• **YOUR INSTRUCTIONS**: What is the number of lines in the listing below that contain the word "silhouette"? Give only that number.

• **DATA SHOWN**:
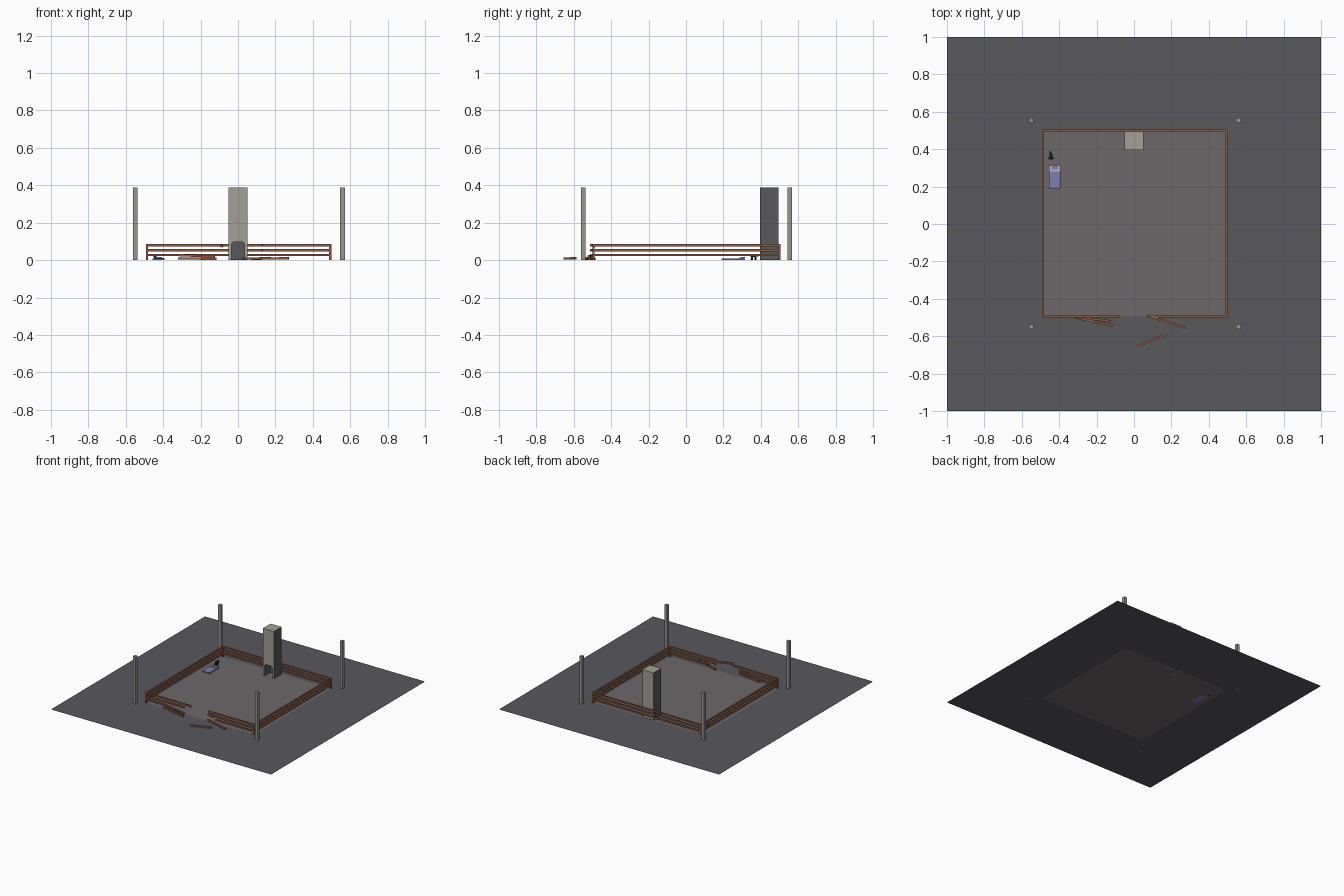
import bpy, bmesh, math
from mathutils import Vector

if "Cube" in bpy.data.objects:
    bpy.data.objects.remove(bpy.data.objects["Cube"])


def mat(name, rgb):
    m = bpy.data.materials.new(name)
    m.diffuse_color = (*rgb, 1)
    m.use_nodes = True
    m.node_tree.nodes["Principled BSDF"].inputs["Base Color"].default_value = m.diffuse_color
    return m


GROUND = mat("asphalt", (0.10, 0.10, 0.11))
FLOOR = mat("floor_stone", (0.155, 0.14, 0.145))
WOOD = mat("wood", (0.27, 0.11, 0.06))
STONE = mat("stone", (0.37, 0.35, 0.31))
METAL = mat("pole_grey", (0.30, 0.31, 0.29))
BLUE = mat("blue_cloth", (0.20, 0.21, 0.45))
PALE = mat("pale_cloth", (0.50, 0.50, 0.48))
BLACK = mat("black", (0.012, 0.012, 0.015))


def finish(name, bm, m):
    me = bpy.data.meshes.new(name)
    bm.to_mesh(me)
    bm.free()
    ob = bpy.data.objects.new(name, me)
    bpy.context.collection.objects.link(ob)
    me.materials.append(m)
    return ob


def box(name, lo, hi, m):
    bm = bmesh.new()
    bmesh.ops.create_cube(bm, size=1)
    lo, hi = Vector(lo), Vector(hi)
    for v in bm.verts:
        v.co = (lo + hi) / 2 + v.co * (hi - lo)
    return finish(name, bm, m)


def beam(name, a, b, m, half=0.006):
    """Square timber from a to b."""
    a, b = Vector(a), Vector(b)
    d = b - a
    rot = d.to_track_quat('Z', 'Y')
    bm = bmesh.new()
    bmesh.ops.create_cube(bm, size=1)
    for v in bm.verts:
        local = Vector((v.co.x * 2 * half, v.co.y * 2 * half, v.co.z * d.length))
        v.co = (a + b) / 2 + rot @ local
    return finish(name, bm, m)


# ground sheet with a square opening, filled by the floor
H = 0.494
bm = bmesh.new()
inner, outer = [[bm.verts.new((sx * s, sy * s, 0)) for sx, sy in
                 ((-1, -1), (1, -1), (1, 1), (-1, 1))] for s in (H, 1)]
for i in range(4):
    j = (i + 1) % 4
    bm.faces.new((outer[i], outer[j], inner[j], inner[i]))
finish("ground", bm, GROUND)
bm = bmesh.new()
bmesh.ops.create_grid(bm, x_segments=1, y_segments=1, size=H)
finish("floor", bm, FLOOR)

# corner poles and fence corner posts
L, R, F, B = -0.487, 0.493, -0.494, 0.5
for x, px in ((L, -0.549), (R, 0.559)):
    for y, py in ((F, -0.549), (B, 0.555)):
        box("corner_pole", (px - 0.0125, py - 0.0125, 0), (px + 0.0125, py + 0.0125, 0.388), METAL)
        beam("fence_post", (x, y, 0), (x, y, 0.085), WOOD)

# fence rails on every side, front broken in the middle
for z, left, right in ((0.027, -0.32, 0.14), (0.053, -0.14, 0.10), (0.079, -0.10, 0.08)):
    beam("back_rail", (L, B, z), (R, B, z), WOOD)
    for x in (L, R):
        beam("side_rail", (x, F, z), (x, B, z), WOOD)
    beam("front_rail_left", (L, F, z), (left, F, z), WOOD)
    beam("front_rail_right", (right, F, z), (R, F, z), WOOD)

# splintered and fallen rail pieces
for a, b in (((-0.10, -0.495, 0.079), (-0.08, -0.492, 0.074)),
             ((0.08, -0.495, 0.079), (0.13, -0.508, 0.079)),
             ((0.07, -0.490, 0.053), (0.13, -0.508, 0.053)),
             ((-0.32, -0.500, 0.009), (-0.115, -0.542, 0.007)),
             ((-0.32, -0.495, 0.027), (-0.125, -0.520, 0.018)),
             ((0.07, -0.490, 0.007), (0.27, -0.553, 0.010)),
             ((0.025, -0.650, 0.008), (0.175, -0.590, 0.010))):
    beam("broken_rail", a, b, WOOD)

# chimney with dark flanks and a chamfered fireplace opening
chimney = box("chimney", (-0.051, 0.395, 0), (0.05, 0.495, 0.388), STONE)
chimney.data.materials.append(GROUND)
for p in chimney.data.polygons:
    p.material_index = int(abs(p.normal.x) > 0.5)
profile = [(-0.036, -0.01), (0.036, -0.01), (0.036, 0.085), (0.026, 0.097),
           (-0.026, 0.097), (-0.036, 0.085)]
bm = bmesh.new()
face = bm.faces.new([bm.verts.new((x, 0.38, z)) for x, z in profile])
ext = bmesh.ops.extrude_face_region(bm, geom=[face])["geom"]
bmesh.ops.translate(bm, vec=(0, 0.09, 0),
                    verts=[g for g in ext if isinstance(g, bmesh.types.BMVert)])
bmesh.ops.recalc_face_normals(bm, faces=bm.faces)
cutter = finish("fireplace_cutter", bm, GROUND)
cutter.hide_render = True
cut = chimney.modifiers.new("opening", 'BOOLEAN')
cut.operation = 'DIFFERENCE'
cut.solver = 'EXACT'
cut.object = cutter
bpy.context.view_layer.objects.active = chimney
chimney.select_set(True)
bpy.ops.object.modifier_apply(modifier=cut.name)
bpy.data.objects.remove(cutter)
# soot-dark lining of the fireplace
for p in chimney.data.polygons:
    c = p.center
    if abs(c.x) < 0.04 and 0.396 < c.y < 0.48 and c.z < 0.1 and p.normal.z > -2:
        if c.z > 0.001:
            p.material_index = 1

# bedroll with pale turned-down end and pillow
box("bedroll", (-0.455, 0.19, 0), (-0.392, 0.315, 0.009), BLUE)
box("bed_sheet", (-0.453, 0.28, 0.009), (-0.394, 0.313, 0.012), PALE)
box("pillow", (-0.440, 0.292, 0.012), (-0.407, 0.315, 0.016), BLUE)

# small black stand by the bed
box("stand_foot", (-0.458, 0.345, 0), (-0.430, 0.358, 0.006), BLACK)
box("stand_stem", (-0.449, 0.348, 0.006), (-0.440, 0.357, 0.020), BLACK)
box("stand_top", (-0.453, 0.346, 0.016), (-0.436, 0.374, 0.024), BLACK)
box("stand_rear_leg", (-0.449, 0.366, 0), (-0.440, 0.376, 0.016), BLACK)
box("stand_handle", (-0.452, 0.374, 0.018), (-0.442, 0.388, 0.022), BLACK)
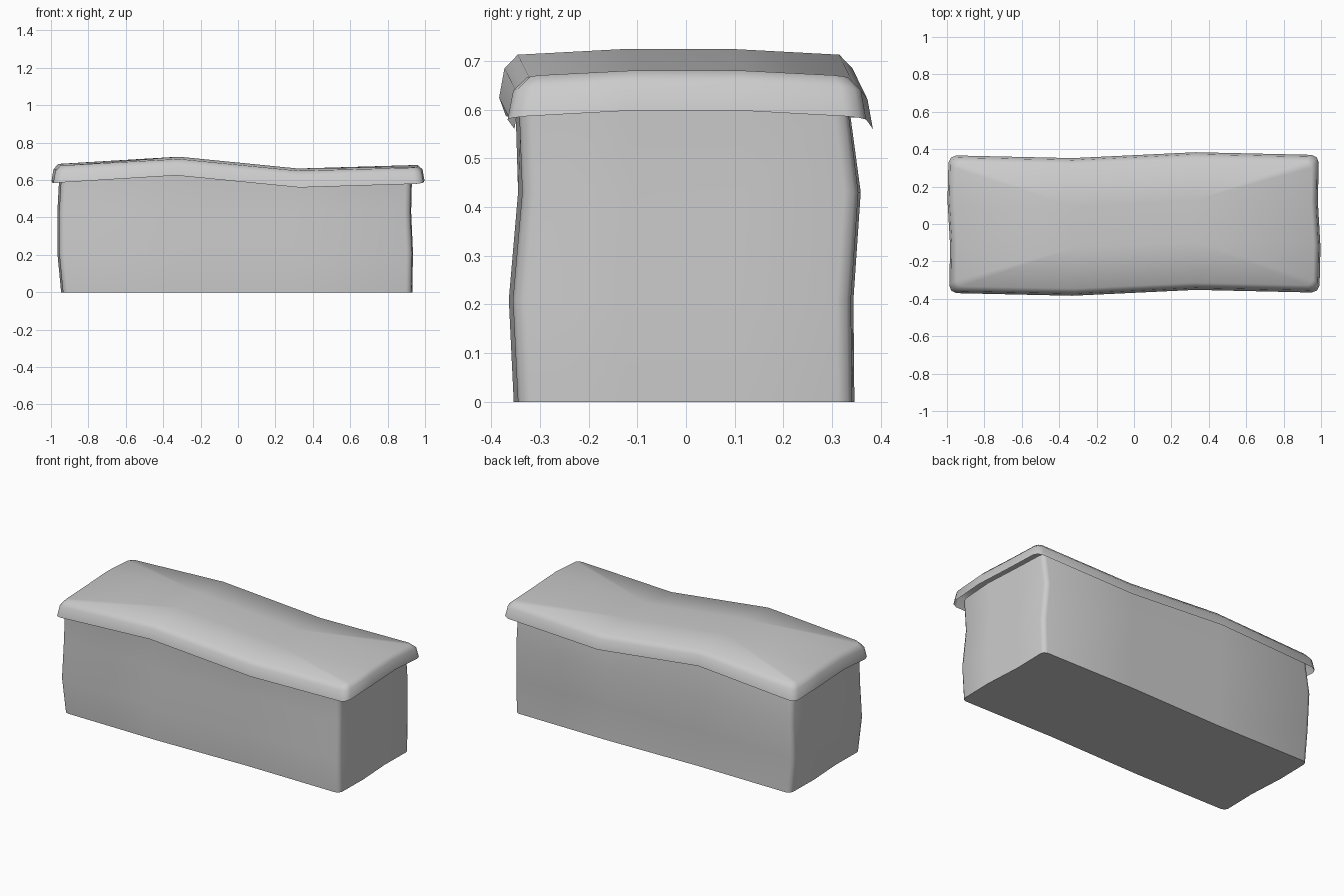
import bpy
import bmesh
from math import sin, cos, pi

cube = bpy.data.objects.get("Cube")
if cube:
    bpy.data.objects.remove(cube)

stone = bpy.data.materials.new("grey stone")
stone.use_nodes = True
GREY = (0.6, 0.6, 0.6, 1)
stone.diffuse_color = GREY
stone.node_tree.nodes["Principled BSDF"].inputs["Base Color"].default_value = GREY


def plan_loop(hx, hy, bevel):
    """Chamfered rectangle with every side split into thirds."""
    sides = []
    for sx, sy in ((1, -1), (1, 1), (-1, 1), (-1, -1)):
        a = (sx * hx, sy * (hy - bevel))
        b = (sx * (hx - bevel), sy * hy)
        mid = (sx * (hx - bevel * 0.3), sy * (hy - bevel * 0.3))
        corner = [a, mid, b] if sx == sy else [b, mid, a]
        third = (hx / 3, sy * hy) if sx == sy == 1 else None
        sides += corner
        # two points on the side that follows this corner
        if (sx, sy) == (1, -1):
            sides += [(hx, -hy / 3), (hx, hy / 3)]
        elif third:
            sides += [third, (-hx / 3, hy)]
        elif (sx, sy) == (-1, 1):
            sides += [(-hx, hy / 3), (-hx, -hy / 3)]
        else:
            sides += [(-hx / 3, -hy), (hx / 3, -hy)]
    return sides


def warp(x, y, z, bend, lift):
    """Gentle hand-hewn waviness along both horizontal axes."""
    wx, wy = pi * x / 0.98, pi * y / 0.36
    return (x - 0.008 * sin(wy),
            y + bend * sin(wx),
            z + lift * (0.0115 * cos(wx / 2) - 0.037 * sin(wx) + 0.0155 * cos(wy / 2)))


def add_ring(bm, hx, hy, z, bevel, bend, lift, cx=0, cy=0):
    ring = []
    for x, y in plan_loop(hx, hy, bevel):
        px, py, pz = warp(x, y, z, bend, lift)
        ring.append(bm.verts.new((px + cx, py + cy, pz)))
    return ring


def bridge(bm, low, high):
    n = len(low)
    for i in range(n):
        j = (i + 1) % n
        bm.faces.new((low[i], low[j], high[j], high[i]))


def finish(bm, name):
    mesh = bpy.data.meshes.new(name)
    bm.to_mesh(mesh)
    bm.free()
    obj = bpy.data.objects.new(name, mesh)
    bpy.context.collection.objects.link(obj)
    mesh.materials.append(stone)
    bpy.ops.object.select_all(action="DESELECT")
    obj.select_set(True)
    bpy.context.view_layer.objects.active = obj
    bpy.ops.object.shade_smooth_by_angle(angle=pi / 3)


# Chest body: four wavy rings with a flat floor, its top hidden in the lid
bm = bmesh.new()
rings = []
for hx, hy, z, cx, cy, lift in ((0.932, 0.343, 0, -0.007, -0.004, 0),
                                (0.944, 0.347, 0.21, -0.015, -0.01, 0),
                                (0.939, 0.345, 0.43, -0.02, 0.007, 0),
                                (0.936, 0.337, 0.62, -0.012, -0.008, 1)):
    rings.append(add_ring(bm, hx, hy, z, 0.028, 0.008, lift, cx, cy))
for low, high in zip(rings, rings[1:]):
    bridge(bm, low, high)
bm.faces.new(reversed(rings[0]))
finish(bm, "chest_body")

# Lid: an open flared rim curving into a wavy top
bm = bmesh.new()
rings = [add_ring(bm, hx, hy, z, bevel, 0.018, 1)
         for hx, hy, z, bevel in ((0.99, 0.368, 0.583, 0.04),
                                  (0.98, 0.357, 0.643, 0.04),
                                  (0.955, 0.33, 0.669, 0.03))]
for low, high in zip(rings, rings[1:]):
    bridge(bm, low, high)

# Top surface: three by three patches, corner patches absorb the chamfers
top = rings[-1]
inner = {}
for sx in (1, -1):
    for sy in (1, -1):
        inner[sx, sy] = bm.verts.new(
            warp(sx * 0.955 / 3, sy * 0.33 / 3, 0.669, 0.018, 1))
quadrants = ((1, -1), (1, 1), (-1, 1), (-1, -1))
for q, key in enumerate(quadrants):
    start = q * 5
    arc = [top[(start + k) % 20] for k in range(-1, 4)]
    bm.faces.new(arc + [inner[key]])
    following = quadrants[(q + 1) % 4]
    bm.faces.new((top[start + 3], top[start + 4], inner[following], inner[key]))
bm.faces.new([inner[key] for key in quadrants])
finish(bm, "chest_lid")
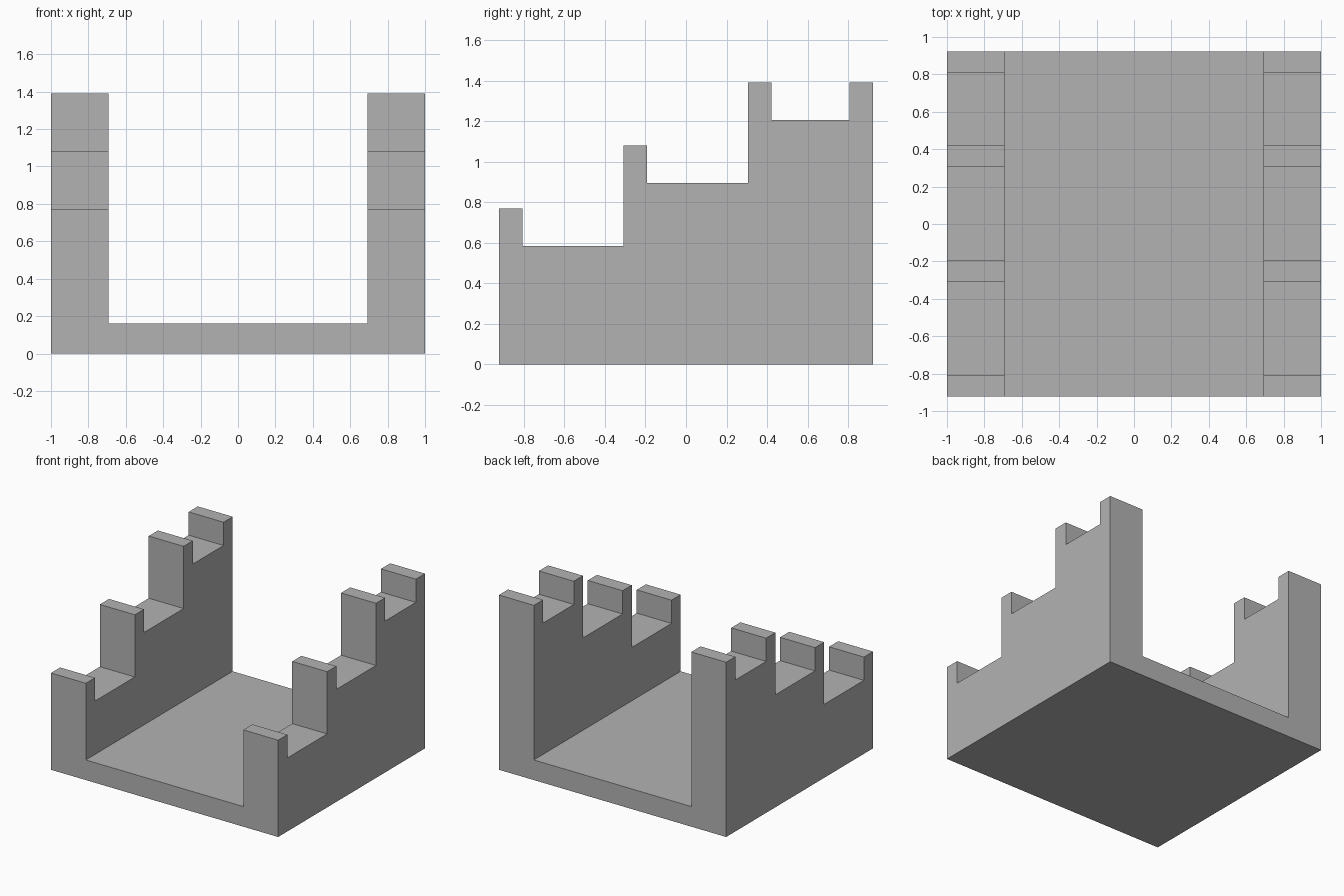
import bpy
import bmesh
from mathutils import Vector

cube = bpy.data.objects.get("Cube")
if cube:
    bpy.data.objects.remove(cube, do_unlink=True)

grey = bpy.data.materials.new("stone grey")
grey.use_nodes = True
colour = (0.45, 0.45, 0.45, 1)
grey.diffuse_color = colour
grey.node_tree.nodes["Principled BSDF"].inputs["Base Color"].default_value = colour


def prism(name, outline, depth):
    """Extrude a closed outline along depth, centred on the origin."""
    bm = bmesh.new()
    face = bm.faces.new([bm.verts.new(p - depth / 2) for p in outline])
    side = bmesh.ops.extrude_face_region(bm, geom=[face])["geom"]
    moved = [v for v in side if isinstance(v, bmesh.types.BMVert)]
    bmesh.ops.translate(bm, verts=moved, vec=depth)
    bmesh.ops.recalc_face_normals(bm, faces=bm.faces)
    mesh = bpy.data.meshes.new(name)
    bm.to_mesh(mesh)
    bm.free()
    mesh.materials.append(grey)
    obj = bpy.data.objects.new(name, mesh)
    bpy.context.collection.objects.link(obj)
    return obj


# Floor and two side walls: a U-shaped channel, oversized before trimming
outer, inner, floor_top = 1.0, 0.693, 0.16
right_half = [(outer, -0.3), (outer, 1.7), (inner, 1.7), (inner, floor_top)]
u_shape = right_half + [(-x, z) for x, z in reversed(right_half)]
walls = prism("stepped_walls_and_floor",
              [Vector((x, 0, z)) for x, z in u_shape], Vector((0, 3, 0)))

# Stepped side silhouette: a thin merlon at the front of every tread
half_length, merlon, drop = 0.923, 0.115, 0.185
treads = [(-half_length, 0.77), (-0.308, 1.08), (0.306, 1.39)]
back_merlon = half_length - merlon
ends = [y for y, z in treads[1:]] + [back_merlon]
steps = [(-half_length, 0)]
for (y, top), end in zip(treads, ends):
    steps += [(y, top), (y + merlon, top),
              (y + merlon, top - drop), (end, top - drop)]
steps += [(back_merlon, 1.39), (half_length, 1.39), (half_length, 0)]
trimmer = prism("step_trimmer", [Vector((0, y, z)) for y, z in steps],
                Vector((3, 0, 0)))
trimmer.hide_render = True

# Trim the channel to the stepped silhouette
trim = walls.modifiers.new("trim", 'BOOLEAN')
trim.operation = 'INTERSECT'
trim.solver = 'EXACT'
trim.object = trimmer
bpy.context.view_layer.objects.active = walls
bpy.ops.object.modifier_apply(modifier=trim.name)
bpy.data.objects.remove(trimmer, do_unlink=True)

• **ANSWER SECTION**: 2